The guitar riff on “Lovely” is jangly but groovy a la Two Feet, and carries this terrific track along with Nikki Jean’s backing vocals. On “You’re Gonna Go”, he laments a relationship that he knows will end, but going through with it anyway. “I’m not a victim, I’m not a victor; I’m just tryin’ to eavesdrop when the cosmos whisper… I don’t know where you’re gonna go, but I know, you’re gonna go”.
The constant effort and struggle to reach the top is the mantra on “The Ceiling”: “I been workin’ my whole life to touch the ceiling, don’t even know if I’d recognize the feelin’, but I been workin’ my whole life.” Keep up the work, and we will keep playing your shit while we keep working on ours, Slug.
Key Tracks: “Romance”, “You’re Gonna Go”, “Lovely”
Spotify album link: https://open.spotify.com/album/5P1zPxtGyoNhGEoZpAw8Tc?si=WaQYJ_UcTbm8Ogoqz3tzew
Foo Fighters – 0099925 (EP)

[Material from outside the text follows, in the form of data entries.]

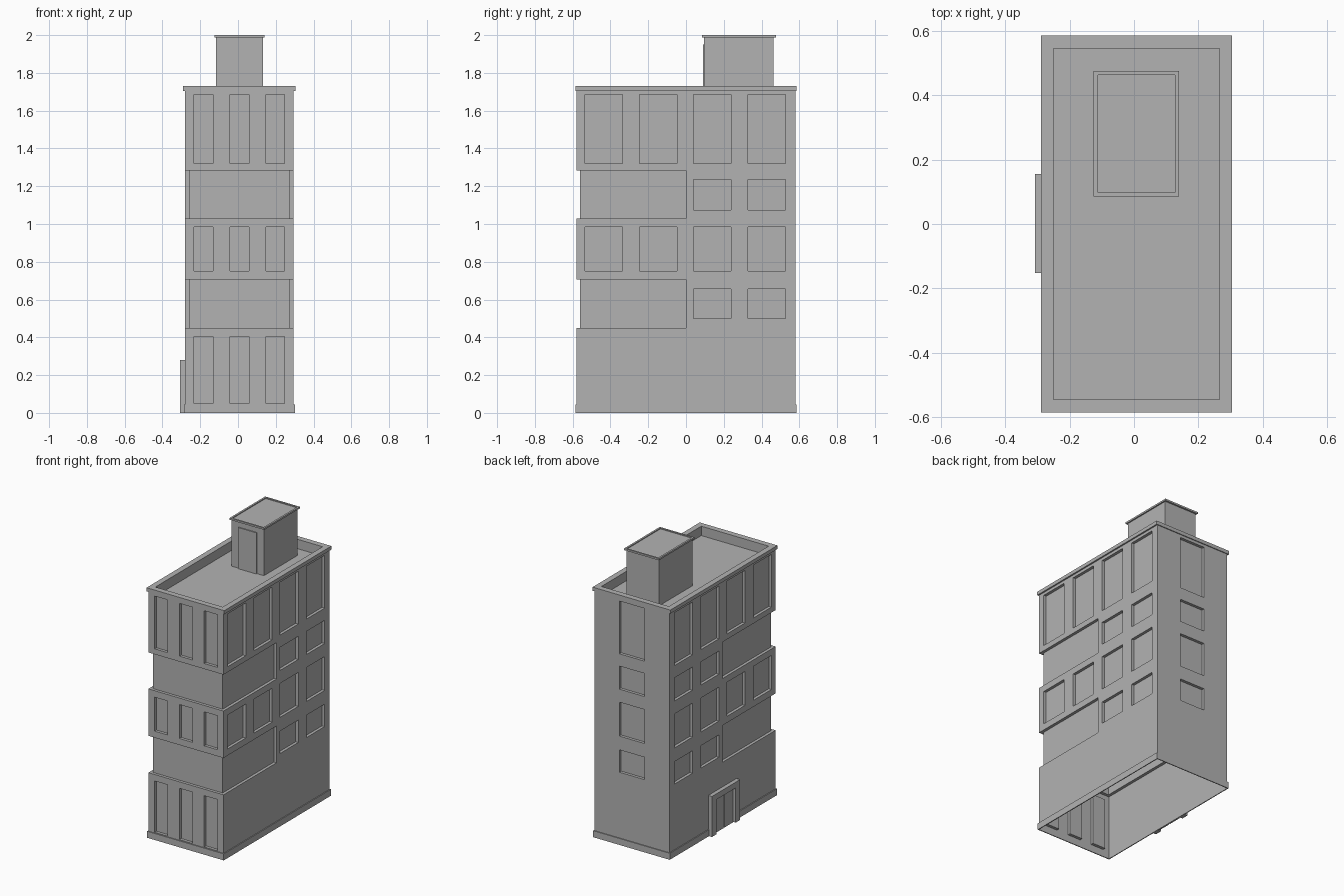
import bpy, bmesh

old = bpy.data.objects.get("Cube")
if old:
    bpy.data.objects.remove(old)

# One plain concrete grey
grey = bpy.data.materials.new("concrete_grey")
grey.use_nodes = True
colour = (0.45, 0.45, 0.45, 1)
grey.diffuse_color = colour
grey.node_tree.nodes["Principled BSDF"].inputs["Base Color"].default_value = colour

CX = 0.0075            # middle of the tower in x
HX, HY = 0.2875, 0.58  # half width and half depth
DEPTH = 0.02           # window and band recess


def add_prism(bm, points, z0, z1):
    """Extrude a flat outline from z0 up to z1."""
    face = bm.faces.new([bm.verts.new((x, y, z0)) for x, y in points])
    top = bmesh.ops.extrude_face_region(bm, geom=[face])["geom"]
    for v in top:
        if isinstance(v, bmesh.types.BMVert):
            v.co.z = z1


def add_box(bm, x, y, z):
    add_prism(bm, [(x[0], y[0]), (x[1], y[0]), (x[1], y[1]), (x[0], y[1])], *z)


def finish(name, bm):
    bmesh.ops.recalc_face_normals(bm, faces=bm.faces)
    mesh = bpy.data.meshes.new(name)
    bm.to_mesh(mesh)
    bm.free()
    mesh.materials.append(grey)
    ob = bpy.data.objects.new(name, mesh)
    bpy.context.collection.objects.link(ob)
    return ob


def box(name, x, y, z):
    bm = bmesh.new()
    add_box(bm, x, y, z)
    return finish(name, bm)


def ring(name, cx, cy, outer, inner, z):
    """Rectangular frame lying flat; outer and inner are half sizes."""
    bm = bmesh.new()
    corners = [(-1, -1), (1, -1), (1, 1), (-1, 1)]
    loops = [[bm.verts.new((cx + sx * h[0], cy + sy * h[1], level)) for sx, sy in corners]
             for h, level in ((outer, z[0]), (outer, z[1]), (inner, z[1]), (inner, z[0]))]
    for i in range(4):
        a, b = loops[i], loops[(i + 1) % 4]
        for j in range(4):
            k = (j + 1) % 4
            bm.faces.new([a[j], a[k], b[k], b[j]])
    return finish(name, bm)


# Window, band and roof cutters
TALL, MID = (1.32, 1.685), (0.75, 0.985)
SMALL = [(1.075, 1.235), (0.5, 0.655)]
SHOP = (0.05, 0.405)
bm = bmesh.new()
front_cut = (-HY - 0.1, -HY + DEPTH)
back_cut = (HY - DEPTH, HY + 0.1)
for z in (TALL, MID, SHOP):
    for x in (CX - 0.19, CX, CX + 0.19):
        add_box(bm, (x - 0.05, x + 0.05), front_cut, z)
for z in [TALL, MID] + SMALL:
    add_box(bm, (CX - 0.0975, CX + 0.0975), back_cut, z)
    for y in (-0.435, -0.146, 0.139, 0.428):
        if y < 0 and z in SMALL:
            continue
        for s in (-1, 1):
            xs = sorted((CX + s * (HX - DEPTH), CX + s * (HX + 0.1)))
            add_box(bm, xs, (y - 0.099, y + 0.099), z)
wide, slim = HX + 0.1, HX - DEPTH
for z in ((0.45, 0.705), (1.03, 1.282)):
    add_prism(bm, [(CX - wide, 0), (CX - wide, -HY - 0.1), (CX + wide, -HY - 0.1), (CX + wide, 0),
                   (CX + slim, 0), (CX + slim, -HY + DEPTH), (CX - slim, -HY + DEPTH), (CX - slim, 0)], *z)
add_box(bm, (CX - 0.258, CX + 0.258), (-0.546, 0.546), (1.665, 1.9))
cutter = finish("cutter", bm)
cutter.hide_render = True

# Tower walls, open underneath
tower = box("tower_walls", (CX - HX, CX + HX), (-HY, HY), (0, 1.705))
mod = tower.modifiers.new("openings", "BOOLEAN")
mod.operation, mod.solver, mod.object = "DIFFERENCE", "EXACT", cutter
bpy.context.view_layer.update()
carved = bpy.data.meshes.new_from_object(tower.evaluated_get(bpy.context.evaluated_depsgraph_get()))
tower.modifiers.clear()
tower.data = carved
bpy.data.objects.remove(cutter)
bm = bmesh.new()
bm.from_mesh(carved)
floor = [f for f in bm.faces if f.calc_center_median().z < 0.001]
bmesh.ops.delete(bm, geom=floor, context="FACES")
bm.to_mesh(carved)
bm.free()

# Plinth and parapet coping
ring("plinth", CX, 0, (HX + 0.006, HY + 0.006), (HX, HY), (0, 0.045))
ring("parapet_coping", CX, 0, (HX + 0.01, HY + 0.006), (0.258, 0.546), (1.705, 1.73))

# Rooftop stair house
box("stair_house", (CX - 0.124, CX + 0.124), (0.096, 0.463), (1.665, 1.994))
ring("stair_house_coping", CX, 0.281, (0.133, 0.195), (0.12, 0.183), (1.988, 2.0))
box("stair_house_door", (CX - 0.07, CX + 0.07), (0.089, 0.096), (1.665, 1.95))

# Side entrance: portal frame and double doors
wall = CX - HX
for y, side in ((-0.128, "right"), (0.132, "left")):
    box("portal_post_" + side, (wall - 0.028, wall), (y - 0.024, y + 0.024), (0, 0.28))
box("portal_lintel", (wall - 0.028, wall), (-0.104, 0.108), (0.24, 0.28))
for y, side in ((-0.049, "right"), (0.053, "left")):
    box("door_leaf_" + side, (wall - 0.012, wall), (y - 0.046, y + 0.046), (0, 0.232))
box("door_backing", (wall - 0.008, wall), (-0.104, 0.108), (0, 0.24))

Yes, indeed, it’s yet another sample of tunes from their archives. This ten-song EP has three unreleased tracks including covers of The Obsessed’s “Iron and Stone” and Pink Floyd’s “Have a Cigar”, along with a Foo original “Make a Bet”. None of these move the needle for me, but there are a few gems among the 7 live recordings from 1999 and 2000 on their world tour behind There is Nothing Left to Lose. “Ain’t It the Life” is slow Foo at their best, and the loud/quiet dynamics of “Breakout” make for great live performances. On this take, Dave allows for some audience participation before belting it out so hard that I believe I can hear his vocal chords telling him to go fuck himself. Rawk!